Bats only become a problem to humans when they enter manmade structures. Out in nature, bats have a multitude of options as far as places to nest. From mine shafts and caves to crevices and small out of the way hiding spots. When it comes to urban areas, bats have fewer options. This typically results in bats roosting in attics, walls and garages. Because they’re quiet and do little damage to the structures they’re in, they often go unnoticed for years.
In most cases the bat colony residing in your home will go unnoticed until one of two things happen: you will either notice a foul smell emanating from your walls or attic, or an accumulation of bat guano eventually by their main entry and exit point. Either way, these are both indicators of a potentially serious bat problem that should be dealt with as soon as humanly possible.
That terrible odor is caused by a bat perishing in the walls of the home. Often, bats, especially young bats, get lost, get stuck in walls and, unable to find their way out, they die there. As for the bat guano, it is imperative you contact a professional wildlife removal outfit to deal with the removal of the colony and the clean up of the droppings. Bat guano is extremely toxic and if disturbed and inhaled, can be deadly.
Out of all the common urban pests, a bat infestation is the most dangerous and should be dealt with immediately. Below we go over some of the main reasons you want to avoid having a bat die in your home.
Risks to Your Health
A bat has died behind your wall. To prevent the stench of death from wafting through your home, and to prevent inviting hundreds of flies into your home, you might take action and attempt to remove the dead animal carcass and clean up the area on your own.
This is a mistake. Handling dead animals poses serious health risks. And more importantly, disturbing the dried bat guano can have deadly consequences. If you come in direct contact with a dead animal, you put yourself at risk of contracting diseases and parasites.
It is worth reiterating if you accidentally disturb bat guano (feces) in your attempt to remove the dead animal, the consequences can

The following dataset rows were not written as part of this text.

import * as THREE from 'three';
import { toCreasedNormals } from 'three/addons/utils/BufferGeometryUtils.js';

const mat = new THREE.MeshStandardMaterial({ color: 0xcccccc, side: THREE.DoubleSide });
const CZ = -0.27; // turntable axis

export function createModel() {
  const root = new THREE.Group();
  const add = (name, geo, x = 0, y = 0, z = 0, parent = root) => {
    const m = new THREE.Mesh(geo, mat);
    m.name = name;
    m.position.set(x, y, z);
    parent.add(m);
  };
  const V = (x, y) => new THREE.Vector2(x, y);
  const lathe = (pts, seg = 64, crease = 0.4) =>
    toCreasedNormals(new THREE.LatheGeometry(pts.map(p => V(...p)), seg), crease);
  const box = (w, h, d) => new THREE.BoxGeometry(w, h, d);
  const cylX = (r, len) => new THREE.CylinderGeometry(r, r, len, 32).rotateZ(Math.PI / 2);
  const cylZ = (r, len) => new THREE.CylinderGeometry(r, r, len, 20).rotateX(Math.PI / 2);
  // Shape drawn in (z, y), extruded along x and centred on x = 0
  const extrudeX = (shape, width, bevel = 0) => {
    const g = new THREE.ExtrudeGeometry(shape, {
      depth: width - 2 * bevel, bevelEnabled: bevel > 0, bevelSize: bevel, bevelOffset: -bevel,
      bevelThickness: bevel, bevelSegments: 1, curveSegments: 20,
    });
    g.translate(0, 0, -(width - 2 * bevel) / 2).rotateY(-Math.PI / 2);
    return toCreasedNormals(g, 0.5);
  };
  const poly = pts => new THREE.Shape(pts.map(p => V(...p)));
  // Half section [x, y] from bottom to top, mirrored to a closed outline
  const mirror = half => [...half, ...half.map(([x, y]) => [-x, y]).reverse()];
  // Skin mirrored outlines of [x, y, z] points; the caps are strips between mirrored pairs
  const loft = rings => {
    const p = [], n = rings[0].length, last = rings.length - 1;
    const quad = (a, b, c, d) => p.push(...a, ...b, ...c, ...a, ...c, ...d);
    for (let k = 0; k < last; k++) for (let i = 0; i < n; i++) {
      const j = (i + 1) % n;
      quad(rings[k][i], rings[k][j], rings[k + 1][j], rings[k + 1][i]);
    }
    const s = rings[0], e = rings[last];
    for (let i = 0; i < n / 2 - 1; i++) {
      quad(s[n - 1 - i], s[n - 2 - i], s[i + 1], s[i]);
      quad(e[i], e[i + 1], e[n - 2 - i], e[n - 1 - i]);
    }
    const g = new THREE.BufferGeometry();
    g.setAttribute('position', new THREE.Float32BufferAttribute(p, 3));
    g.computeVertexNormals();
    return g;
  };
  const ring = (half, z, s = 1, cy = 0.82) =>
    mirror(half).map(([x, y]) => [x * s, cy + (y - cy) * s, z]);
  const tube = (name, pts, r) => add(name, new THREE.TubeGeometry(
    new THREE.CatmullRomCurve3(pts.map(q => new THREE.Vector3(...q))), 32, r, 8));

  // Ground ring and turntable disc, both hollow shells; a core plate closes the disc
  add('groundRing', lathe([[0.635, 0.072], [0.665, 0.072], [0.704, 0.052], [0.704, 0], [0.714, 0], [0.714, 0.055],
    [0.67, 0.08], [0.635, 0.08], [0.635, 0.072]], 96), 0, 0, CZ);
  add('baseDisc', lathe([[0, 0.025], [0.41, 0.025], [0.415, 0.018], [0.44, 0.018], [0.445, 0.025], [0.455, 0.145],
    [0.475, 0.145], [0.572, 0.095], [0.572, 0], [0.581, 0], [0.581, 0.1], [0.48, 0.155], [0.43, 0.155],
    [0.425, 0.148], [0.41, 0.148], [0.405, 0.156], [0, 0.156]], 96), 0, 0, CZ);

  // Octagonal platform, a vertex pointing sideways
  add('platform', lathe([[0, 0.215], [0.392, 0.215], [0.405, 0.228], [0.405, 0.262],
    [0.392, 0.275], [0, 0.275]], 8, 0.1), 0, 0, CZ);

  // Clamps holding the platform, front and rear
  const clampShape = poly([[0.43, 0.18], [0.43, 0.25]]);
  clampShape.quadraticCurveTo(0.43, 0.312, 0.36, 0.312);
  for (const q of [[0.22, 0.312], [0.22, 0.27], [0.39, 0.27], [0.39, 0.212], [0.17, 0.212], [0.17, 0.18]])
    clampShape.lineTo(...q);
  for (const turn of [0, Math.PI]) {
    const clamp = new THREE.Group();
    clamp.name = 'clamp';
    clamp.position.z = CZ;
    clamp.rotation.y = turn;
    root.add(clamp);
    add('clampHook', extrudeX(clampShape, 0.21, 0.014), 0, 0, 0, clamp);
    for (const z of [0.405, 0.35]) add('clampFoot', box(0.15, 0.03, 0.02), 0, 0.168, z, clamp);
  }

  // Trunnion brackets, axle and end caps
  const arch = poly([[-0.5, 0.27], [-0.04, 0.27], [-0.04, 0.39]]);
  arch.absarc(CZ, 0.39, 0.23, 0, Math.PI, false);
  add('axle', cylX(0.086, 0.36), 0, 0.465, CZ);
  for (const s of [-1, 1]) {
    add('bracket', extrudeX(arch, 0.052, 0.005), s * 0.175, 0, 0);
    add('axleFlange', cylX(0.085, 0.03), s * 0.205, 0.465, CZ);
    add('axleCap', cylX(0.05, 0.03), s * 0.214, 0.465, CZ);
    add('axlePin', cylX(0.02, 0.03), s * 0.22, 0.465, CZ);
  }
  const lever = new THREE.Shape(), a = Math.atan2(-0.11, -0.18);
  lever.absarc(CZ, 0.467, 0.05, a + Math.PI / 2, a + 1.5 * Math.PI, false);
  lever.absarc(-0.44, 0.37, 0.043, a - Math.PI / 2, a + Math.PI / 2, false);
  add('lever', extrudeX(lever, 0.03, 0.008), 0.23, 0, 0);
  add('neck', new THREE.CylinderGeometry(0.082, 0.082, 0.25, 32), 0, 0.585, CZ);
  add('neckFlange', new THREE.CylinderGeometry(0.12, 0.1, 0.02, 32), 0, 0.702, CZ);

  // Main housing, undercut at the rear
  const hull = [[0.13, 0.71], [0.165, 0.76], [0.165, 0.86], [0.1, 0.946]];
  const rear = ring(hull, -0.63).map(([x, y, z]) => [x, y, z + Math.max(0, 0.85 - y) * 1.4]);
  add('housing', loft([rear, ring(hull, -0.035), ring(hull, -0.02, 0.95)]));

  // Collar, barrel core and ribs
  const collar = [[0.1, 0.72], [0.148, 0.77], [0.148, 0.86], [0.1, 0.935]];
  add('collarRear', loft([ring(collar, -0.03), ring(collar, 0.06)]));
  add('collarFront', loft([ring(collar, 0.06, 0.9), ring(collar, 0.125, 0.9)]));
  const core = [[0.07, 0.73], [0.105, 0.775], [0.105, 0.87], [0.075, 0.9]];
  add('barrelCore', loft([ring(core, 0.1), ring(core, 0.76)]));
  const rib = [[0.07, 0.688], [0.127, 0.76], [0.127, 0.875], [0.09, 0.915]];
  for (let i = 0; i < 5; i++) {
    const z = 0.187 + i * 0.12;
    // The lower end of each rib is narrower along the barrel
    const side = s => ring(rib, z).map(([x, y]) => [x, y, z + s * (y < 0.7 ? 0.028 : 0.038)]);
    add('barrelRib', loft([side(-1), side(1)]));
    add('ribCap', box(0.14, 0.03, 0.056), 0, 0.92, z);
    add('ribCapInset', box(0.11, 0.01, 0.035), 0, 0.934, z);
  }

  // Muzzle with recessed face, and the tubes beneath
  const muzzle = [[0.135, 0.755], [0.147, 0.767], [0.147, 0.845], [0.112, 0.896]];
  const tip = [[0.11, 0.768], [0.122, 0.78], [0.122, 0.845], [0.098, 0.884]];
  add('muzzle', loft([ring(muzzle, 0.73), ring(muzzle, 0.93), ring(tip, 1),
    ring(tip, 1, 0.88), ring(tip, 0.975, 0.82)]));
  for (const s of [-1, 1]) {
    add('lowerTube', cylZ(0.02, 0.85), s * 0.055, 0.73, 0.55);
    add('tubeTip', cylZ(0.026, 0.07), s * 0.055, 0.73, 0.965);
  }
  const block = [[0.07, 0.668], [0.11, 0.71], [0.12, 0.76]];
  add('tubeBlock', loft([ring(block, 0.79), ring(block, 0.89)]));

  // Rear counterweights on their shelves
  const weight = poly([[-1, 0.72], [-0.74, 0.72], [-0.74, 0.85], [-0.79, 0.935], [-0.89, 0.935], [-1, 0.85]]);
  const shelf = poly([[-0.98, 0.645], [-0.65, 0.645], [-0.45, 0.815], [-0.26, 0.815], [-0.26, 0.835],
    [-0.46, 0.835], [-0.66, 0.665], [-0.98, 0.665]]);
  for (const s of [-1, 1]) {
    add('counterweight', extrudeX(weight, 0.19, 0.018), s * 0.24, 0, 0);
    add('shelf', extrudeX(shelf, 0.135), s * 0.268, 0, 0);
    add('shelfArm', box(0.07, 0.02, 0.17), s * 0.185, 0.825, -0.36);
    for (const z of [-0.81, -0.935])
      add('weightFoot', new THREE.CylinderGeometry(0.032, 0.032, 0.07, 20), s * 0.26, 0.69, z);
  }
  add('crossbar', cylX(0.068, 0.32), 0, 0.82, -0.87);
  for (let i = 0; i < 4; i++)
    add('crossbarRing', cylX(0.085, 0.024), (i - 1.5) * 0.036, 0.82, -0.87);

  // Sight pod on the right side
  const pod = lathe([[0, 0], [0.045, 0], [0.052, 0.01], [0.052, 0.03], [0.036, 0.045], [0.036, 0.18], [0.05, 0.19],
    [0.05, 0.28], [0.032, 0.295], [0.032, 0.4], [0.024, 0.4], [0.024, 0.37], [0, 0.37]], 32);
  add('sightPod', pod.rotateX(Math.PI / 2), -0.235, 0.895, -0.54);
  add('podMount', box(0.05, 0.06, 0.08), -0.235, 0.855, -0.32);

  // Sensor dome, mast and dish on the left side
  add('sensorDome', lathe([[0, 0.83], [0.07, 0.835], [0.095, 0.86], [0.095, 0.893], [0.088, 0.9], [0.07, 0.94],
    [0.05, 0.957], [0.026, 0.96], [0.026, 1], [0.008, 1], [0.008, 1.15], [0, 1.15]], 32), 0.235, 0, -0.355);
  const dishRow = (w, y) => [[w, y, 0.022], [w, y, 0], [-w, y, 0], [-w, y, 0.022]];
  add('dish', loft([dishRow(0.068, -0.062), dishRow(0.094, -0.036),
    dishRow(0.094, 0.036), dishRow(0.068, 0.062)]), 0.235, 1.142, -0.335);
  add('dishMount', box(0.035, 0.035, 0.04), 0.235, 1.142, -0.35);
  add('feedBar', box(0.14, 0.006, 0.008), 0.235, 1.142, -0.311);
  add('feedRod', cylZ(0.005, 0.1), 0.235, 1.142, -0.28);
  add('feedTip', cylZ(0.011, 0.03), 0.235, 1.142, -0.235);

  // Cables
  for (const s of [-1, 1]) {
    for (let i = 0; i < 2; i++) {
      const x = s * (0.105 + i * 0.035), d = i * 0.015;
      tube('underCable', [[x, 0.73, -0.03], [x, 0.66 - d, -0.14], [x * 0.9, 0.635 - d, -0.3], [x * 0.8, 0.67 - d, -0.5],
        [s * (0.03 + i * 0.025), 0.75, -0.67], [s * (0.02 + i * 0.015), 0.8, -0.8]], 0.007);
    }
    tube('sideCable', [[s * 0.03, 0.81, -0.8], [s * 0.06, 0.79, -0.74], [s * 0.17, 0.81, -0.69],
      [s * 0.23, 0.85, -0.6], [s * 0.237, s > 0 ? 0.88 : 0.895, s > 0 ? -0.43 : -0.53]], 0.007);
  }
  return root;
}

You can also end up spreading parasites by handling a dead bat. Most wild animals, including bats, carry parasites. Once the animal is dead, the parasites need to find a new host to survive. You don’t want to become that new host and spread parasites throughout your home. This can lead to an additional problem since parasites are known to be difficult to get rid of. It can also put your pets at risk.
Out of all the species we encounter regularly, bats are by far the pests with the most potential to cause health issues. Take any signs of bat presence very seriously and contact a professional wildlife removal company.
The biggest complaint homeowners have when it comes to dead bats behind walls is the terrible odor that comes next. For many families, this is also the first indication that there may be an issue. When a body decomposes, a noxious smell occurs. After death, the body releases a combination of chemicals, including benzene derivatives, sulfur dioxide, and methane. When these gases mix together, they lead to what is commonly known as “the smell of death.” It’s a very specific, very sickening smell.
If bats die inside your walls, you’ll be able to smell this decomposition for at least a week until the body does through the natural stages of decay. With time, the smell will get stronger. It will seem like your entire house smells. The location of the dead bat, as well as the temperature outside, could make the stench even worse. Although the smell will eventually desist, that does not mean the problem is fixed. It is very rarely a case of a single bat finding its way into a home and perishing. 99% of the time, it's a sign that you have a colony of bats residing somewhere in your home. And ignoring this fact will lead to serious repercussions.
What is wrong with having bats die in the walls of your home? Nothing—if you love living with flies and maggots, that is. Unique types of insects known as carrion flies seek out dead and decomposing bodies in order to lay their eggs inside the decaying organic material.
If you have dead bats in the walls, you’ll probably also have swarms of carrion flies, such as blowflies, in your home, too. And soon, you’ll be dealing with maggots, beetles, and worms as well. Your walls could quite literally become carrion flies’ breeding ground.
Now you know what is wrong with having bats die in the walls of your home. Remeber, if you have signs of bat presence in or around our home, this is not the time to try your hand at wildlife removal. Bat removal should only be completed by trained professionals.